Protonex Awarded $3.65 Million Program To Continue Development Of Pulse M250 Military Power System
Protonex Technology Corp. announced that it has received a $3.65 million contract with the U.S. Army Research Office (ARO) to develop the next generation of its Pulse M250 military power system. Protonex will continue its partnership with Raytheon for testing and optimization of this product, focused on the military’s standards for performance and safety.
This new program, funded jointly by the OSD, ARO and the Army’s Communications-Electronics Research, Development, and Engineering Center (CERDEC), follows successful completion of a previously awarded $3.5 million contract for initial development of the Pulse M250 system. Consistent with the terms of the initial program, announced in February 2007, Protonex recently delivered ten units to the Army and other military end users for testing. Raytheon’s work on this first program included evaluation of the system’s performance under shock, vibration and impact environments. Raytheon will continue to add significant value to advanced development, optimization and testing of the system under this next program.
"Our product development work for Pulse M250, now supported by a total of $7.15 million from the U.S. Army, has been highly successful to date," said Scott Pearson, Protonex CEO. "We were selected by the U.S. military for this product due to our proven ability to deliver leading-edge, highly durable, affordable power systems that are engineered to meet stringent military standards. This new program will accelerate our efforts to reach field-readiness and evolve Pulse M250 into its final form."

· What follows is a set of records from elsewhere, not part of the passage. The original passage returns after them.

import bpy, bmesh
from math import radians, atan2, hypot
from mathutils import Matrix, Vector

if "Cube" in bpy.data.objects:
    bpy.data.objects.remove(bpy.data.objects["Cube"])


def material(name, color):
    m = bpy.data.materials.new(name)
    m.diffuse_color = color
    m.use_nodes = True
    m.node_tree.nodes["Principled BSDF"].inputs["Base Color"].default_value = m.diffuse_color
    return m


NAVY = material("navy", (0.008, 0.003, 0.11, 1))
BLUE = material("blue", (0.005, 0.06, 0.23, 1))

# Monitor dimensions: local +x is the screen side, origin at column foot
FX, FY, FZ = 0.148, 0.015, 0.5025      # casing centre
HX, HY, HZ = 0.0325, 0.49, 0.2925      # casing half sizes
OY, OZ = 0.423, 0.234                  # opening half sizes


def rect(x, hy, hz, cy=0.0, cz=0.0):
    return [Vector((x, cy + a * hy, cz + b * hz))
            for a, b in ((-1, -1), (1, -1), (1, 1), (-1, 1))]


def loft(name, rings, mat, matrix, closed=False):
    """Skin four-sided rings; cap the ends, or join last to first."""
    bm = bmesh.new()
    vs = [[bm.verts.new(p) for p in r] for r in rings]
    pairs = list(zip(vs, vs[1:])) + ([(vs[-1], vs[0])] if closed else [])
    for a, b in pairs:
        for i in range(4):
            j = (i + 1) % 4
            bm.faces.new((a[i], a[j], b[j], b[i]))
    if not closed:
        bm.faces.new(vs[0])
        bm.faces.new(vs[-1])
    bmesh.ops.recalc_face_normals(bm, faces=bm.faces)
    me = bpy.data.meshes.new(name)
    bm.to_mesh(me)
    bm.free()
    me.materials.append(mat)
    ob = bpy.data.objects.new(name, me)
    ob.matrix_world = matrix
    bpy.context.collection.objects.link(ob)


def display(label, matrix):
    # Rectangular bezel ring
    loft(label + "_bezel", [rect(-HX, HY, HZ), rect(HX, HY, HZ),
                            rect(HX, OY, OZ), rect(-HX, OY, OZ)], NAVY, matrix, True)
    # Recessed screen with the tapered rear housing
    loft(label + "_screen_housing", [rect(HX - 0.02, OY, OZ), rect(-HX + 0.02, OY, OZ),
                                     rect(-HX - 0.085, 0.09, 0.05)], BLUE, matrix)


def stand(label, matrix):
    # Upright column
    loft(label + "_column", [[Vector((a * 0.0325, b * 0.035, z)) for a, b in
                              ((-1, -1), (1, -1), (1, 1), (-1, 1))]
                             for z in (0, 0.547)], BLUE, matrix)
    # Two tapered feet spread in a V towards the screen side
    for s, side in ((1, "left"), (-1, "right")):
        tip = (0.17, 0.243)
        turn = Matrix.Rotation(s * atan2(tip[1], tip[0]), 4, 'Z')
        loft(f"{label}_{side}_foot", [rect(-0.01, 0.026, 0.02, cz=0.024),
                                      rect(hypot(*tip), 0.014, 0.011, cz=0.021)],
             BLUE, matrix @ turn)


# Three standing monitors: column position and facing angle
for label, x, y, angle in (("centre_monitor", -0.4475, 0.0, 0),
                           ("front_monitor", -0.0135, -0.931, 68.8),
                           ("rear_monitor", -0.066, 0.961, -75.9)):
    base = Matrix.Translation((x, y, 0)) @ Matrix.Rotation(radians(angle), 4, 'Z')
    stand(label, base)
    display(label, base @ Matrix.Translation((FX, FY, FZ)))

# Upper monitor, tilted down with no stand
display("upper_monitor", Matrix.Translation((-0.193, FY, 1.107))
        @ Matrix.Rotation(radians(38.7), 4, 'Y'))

Pulse M250 is a 250W power system that is designed for a diverse set of portable military applications, including field battery charging, auxiliary power units and portable power generation. The company states that the system operates on liquid methanol fuel and provides the US military with a power source that is significantly smaller, lighter, quieter and more cost effective than alternative battery or generator systems.